Stored data
--------------------------------------------------

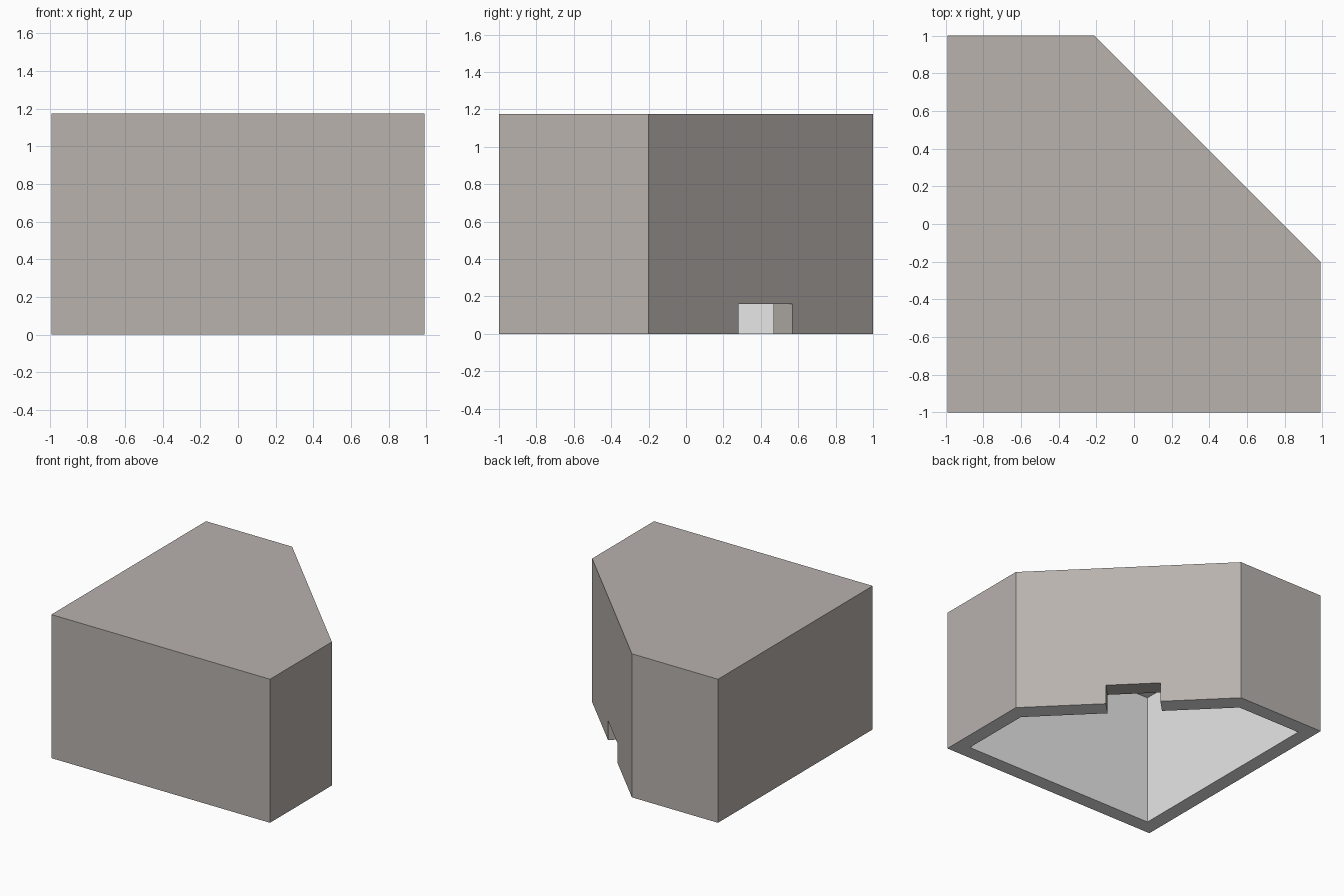
import bpy, bmesh
from mathutils import Vector, Matrix
from math import radians

if "Cube" in bpy.data.objects:
    bpy.data.objects.remove(bpy.data.objects["Cube"])

def material(name, col):
    m = bpy.data.materials.new(name)
    m.diffuse_color = (*col, 1)
    m.use_nodes = True
    m.node_tree.nodes["Principled BSDF"].inputs["Base Color"].default_value = m.diffuse_color
    return m

mats = [material("warm_grey", (0.48, 0.445, 0.42)),
        material("pale_grey", (0.8, 0.8, 0.8))]

def prism(name, pts, z0, z1, rule):
    """Extrude a counter-clockwise outline; rule(normal) picks the colour."""
    bm = bmesh.new()
    face = bm.faces.new([bm.verts.new((x, y, z0)) for x, y in pts])
    out = bmesh.ops.extrude_face_region(bm, geom=[face])["geom"]
    top = [g for g in out if isinstance(g, bmesh.types.BMVert)]
    bmesh.ops.translate(bm, verts=top, vec=(0, 0, z1 - z0))
    bmesh.ops.recalc_face_normals(bm, faces=bm.faces)
    bm.normal_update()
    for f in bm.faces:
        f.material_index = rule(f.normal)
    me = bpy.data.meshes.new(name)
    bm.to_mesh(me)
    bm.free()
    for m in mats:
        me.materials.append(m)
    ob = bpy.data.objects.new(name, me)
    bpy.context.collection.objects.link(ob)
    return ob

def outline(x, y0, y1, s):
    """Rectangle whose back right corner is cut along x + y = s."""
    return [(-x, y0), (x, y0), (x, s - x), (s - y1, y1), (-x, y1)]

H, WALL, DIAG = 1.175, 0.12, 0.145

# Outer body: pale underside rim, warm sides and top
body = prism("corner_shell", outline(0.99, -1, 1, 0.79), 0, H,
             lambda n: 1 if n.z < -0.5 else 0)

# Hollow inside, open at the bottom
cavity = prism("cavity_cutter",
               outline(0.99 - WALL, -1 + WALL, 1 - WALL, 0.79 - DIAG * 2 ** 0.5),
               -0.2, H - 0.1, lambda n: 1)

# Small doorway in the middle of the diagonal wall
turn = Matrix.Rotation(radians(45), 2)
centre = Vector((0.365, 0.425))
door = prism("notch_cutter",
             [tuple(turn @ Vector(p) + centre) for p in
              ((-0.25, -0.205), (0.15, -0.205), (0.15, 0.205), (-0.25, 0.205))],
             -0.1, 0.16, lambda n: 0)

bpy.context.view_layer.objects.active = body
for cutter in (cavity, door):
    cutter.hide_render = True
    mod = body.modifiers.new("cut", 'BOOLEAN')
    mod.operation = 'DIFFERENCE'
    mod.solver = 'EXACT'
    mod.object = cutter
    bpy.ops.object.modifier_apply(modifier=mod.name)
    bpy.data.objects.remove(cutter)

--------------------------------------------------

▶ Your objective
Repeat exactly and only the lines from the start of the data above through the line that holds "# Small doorway", inclusive. Pictures do not belong in the copy.

▶ Completed task
import bpy, bmesh
from mathutils import Vector, Matrix
from math import radians

if "Cube" in bpy.data.objects:
    bpy.data.objects.remove(bpy.data.objects["Cube"])

def material(name, col):
    m = bpy.data.materials.new(name)
    m.diffuse_color = (*col, 1)
    m.use_nodes = True
    m.node_tree.nodes["Principled BSDF"].inputs["Base Color"].default_value = m.diffuse_color
    return m

mats = [material("warm_grey", (0.48, 0.445, 0.42)),
        material("pale_grey", (0.8, 0.8, 0.8))]

def prism(name, pts, z0, z1, rule):
    """Extrude a counter-clockwise outline; rule(normal) picks the colour."""
    bm = bmesh.new()
    face = bm.faces.new([bm.verts.new((x, y, z0)) for x, y in pts])
    out = bmesh.ops.extrude_face_region(bm, geom=[face])["geom"]
    top = [g for g in out if isinstance(g, bmesh.types.BMVert)]
    bmesh.ops.translate(bm, verts=top, vec=(0, 0, z1 - z0))
    bmesh.ops.recalc_face_normals(bm, faces=bm.faces)
    bm.normal_update()
    for f in bm.faces:
        f.material_index = rule(f.normal)
    me = bpy.data.meshes.new(name)
    bm.to_mesh(me)
    bm.free()
    for m in mats:
        me.materials.append(m)
    ob = bpy.data.objects.new(name, me)
    bpy.context.collection.objects.link(ob)
    return ob

def outline(x, y0, y1, s):
    """Rectangle whose back right corner is cut along x + y = s."""
    return [(-x, y0), (x, y0), (x, s - x), (s - y1, y1), (-x, y1)]

H, WALL, DIAG = 1.175, 0.12, 0.145

# Outer body: pale underside rim, warm sides and top
body = prism("corner_shell", outline(0.99, -1, 1, 0.79), 0, H,
             lambda n: 1 if n.z < -0.5 else 0)

# Hollow inside, open at the bottom
cavity = prism("cavity_cutter",
               outline(0.99 - WALL, -1 + WALL, 1 - WALL, 0.79 - DIAG * 2 ** 0.5),
               -0.2, H - 0.1, lambda n: 1)

# Small doorway in the middle of the diagonal wall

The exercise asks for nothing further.